*What you should do*: In your copy, include every entry exactly as written but no pictures.

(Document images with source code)

>>>

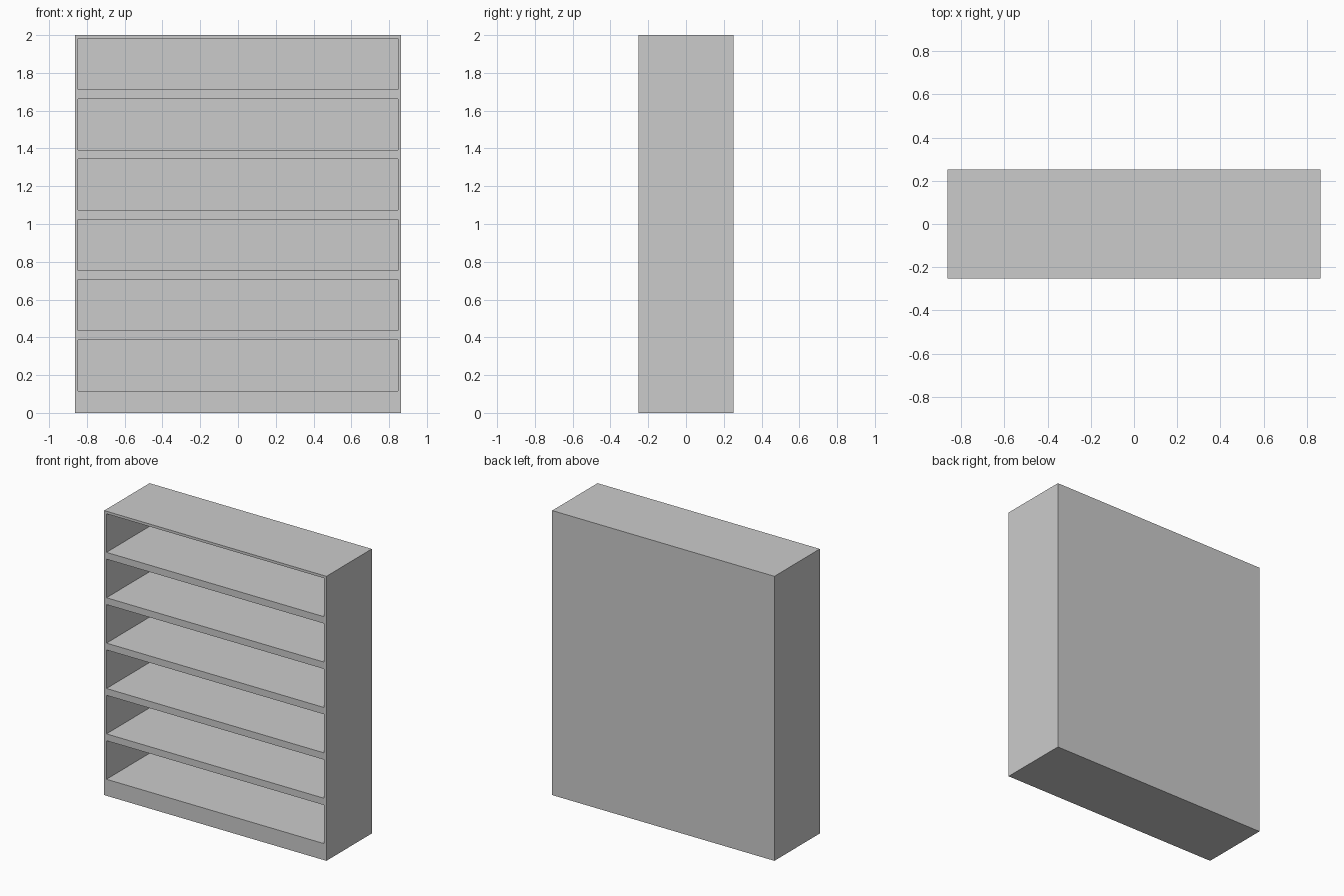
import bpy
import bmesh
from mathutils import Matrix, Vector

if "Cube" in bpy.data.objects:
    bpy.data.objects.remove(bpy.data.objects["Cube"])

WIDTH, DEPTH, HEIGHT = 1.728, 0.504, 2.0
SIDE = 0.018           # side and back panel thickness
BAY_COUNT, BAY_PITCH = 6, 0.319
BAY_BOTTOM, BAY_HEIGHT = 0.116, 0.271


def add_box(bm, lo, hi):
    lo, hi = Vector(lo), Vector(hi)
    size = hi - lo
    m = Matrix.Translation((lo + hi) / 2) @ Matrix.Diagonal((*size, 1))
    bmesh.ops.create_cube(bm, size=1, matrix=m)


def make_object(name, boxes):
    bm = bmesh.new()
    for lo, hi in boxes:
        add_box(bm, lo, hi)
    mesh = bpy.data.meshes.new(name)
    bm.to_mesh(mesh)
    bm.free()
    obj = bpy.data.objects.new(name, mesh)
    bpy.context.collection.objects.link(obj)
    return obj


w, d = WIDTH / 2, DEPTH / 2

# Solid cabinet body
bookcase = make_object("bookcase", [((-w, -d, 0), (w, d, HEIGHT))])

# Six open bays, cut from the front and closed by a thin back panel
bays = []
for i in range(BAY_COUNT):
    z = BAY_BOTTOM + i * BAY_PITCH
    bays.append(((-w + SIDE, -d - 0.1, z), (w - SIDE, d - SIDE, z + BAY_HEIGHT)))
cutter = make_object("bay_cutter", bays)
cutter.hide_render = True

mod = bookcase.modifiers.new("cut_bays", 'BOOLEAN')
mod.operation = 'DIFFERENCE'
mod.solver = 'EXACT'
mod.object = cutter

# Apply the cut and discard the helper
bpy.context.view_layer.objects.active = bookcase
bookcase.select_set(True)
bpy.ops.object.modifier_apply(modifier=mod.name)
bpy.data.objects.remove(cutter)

<<<

*Output for this task*:
import bpy
import bmesh
from mathutils import Matrix, Vector

if "Cube" in bpy.data.objects:
    bpy.data.objects.remove(bpy.data.objects["Cube"])

WIDTH, DEPTH, HEIGHT = 1.728, 0.504, 2.0
SIDE = 0.018           # side and back panel thickness
BAY_COUNT, BAY_PITCH = 6, 0.319
BAY_BOTTOM, BAY_HEIGHT = 0.116, 0.271


def add_box(bm, lo, hi):
    lo, hi = Vector(lo), Vector(hi)
    size = hi - lo
    m = Matrix.Translation((lo + hi) / 2) @ Matrix.Diagonal((*size, 1))
    bmesh.ops.create_cube(bm, size=1, matrix=m)


def make_object(name, boxes):
    bm = bmesh.new()
    for lo, hi in boxes:
        add_box(bm, lo, hi)
    mesh = bpy.data.meshes.new(name)
    bm.to_mesh(mesh)
    bm.free()
    obj = bpy.data.objects.new(name, mesh)
    bpy.context.collection.objects.link(obj)
    return obj


w, d = WIDTH / 2, DEPTH / 2

# Solid cabinet body
bookcase = make_object("bookcase", [((-w, -d, 0), (w, d, HEIGHT))])

# Six open bays, cut from the front and closed by a thin back panel
bays = []
for i in range(BAY_COUNT):
    z = BAY_BOTTOM + i * BAY_PITCH
    bays.append(((-w + SIDE, -d - 0.1, z), (w - SIDE, d - SIDE, z + BAY_HEIGHT)))
cutter = make_object("bay_cutter", bays)
cutter.hide_render = True

mod = bookcase.modifiers.new("cut_bays", 'BOOLEAN')
mod.operation = 'DIFFERENCE'
mod.solver = 'EXACT'
mod.object = cutter

# Apply the cut and discard the helper
bpy.context.view_layer.objects.active = bookcase
bookcase.select_set(True)
bpy.ops.object.modifier_apply(modifier=mod.name)
bpy.data.objects.remove(cutter)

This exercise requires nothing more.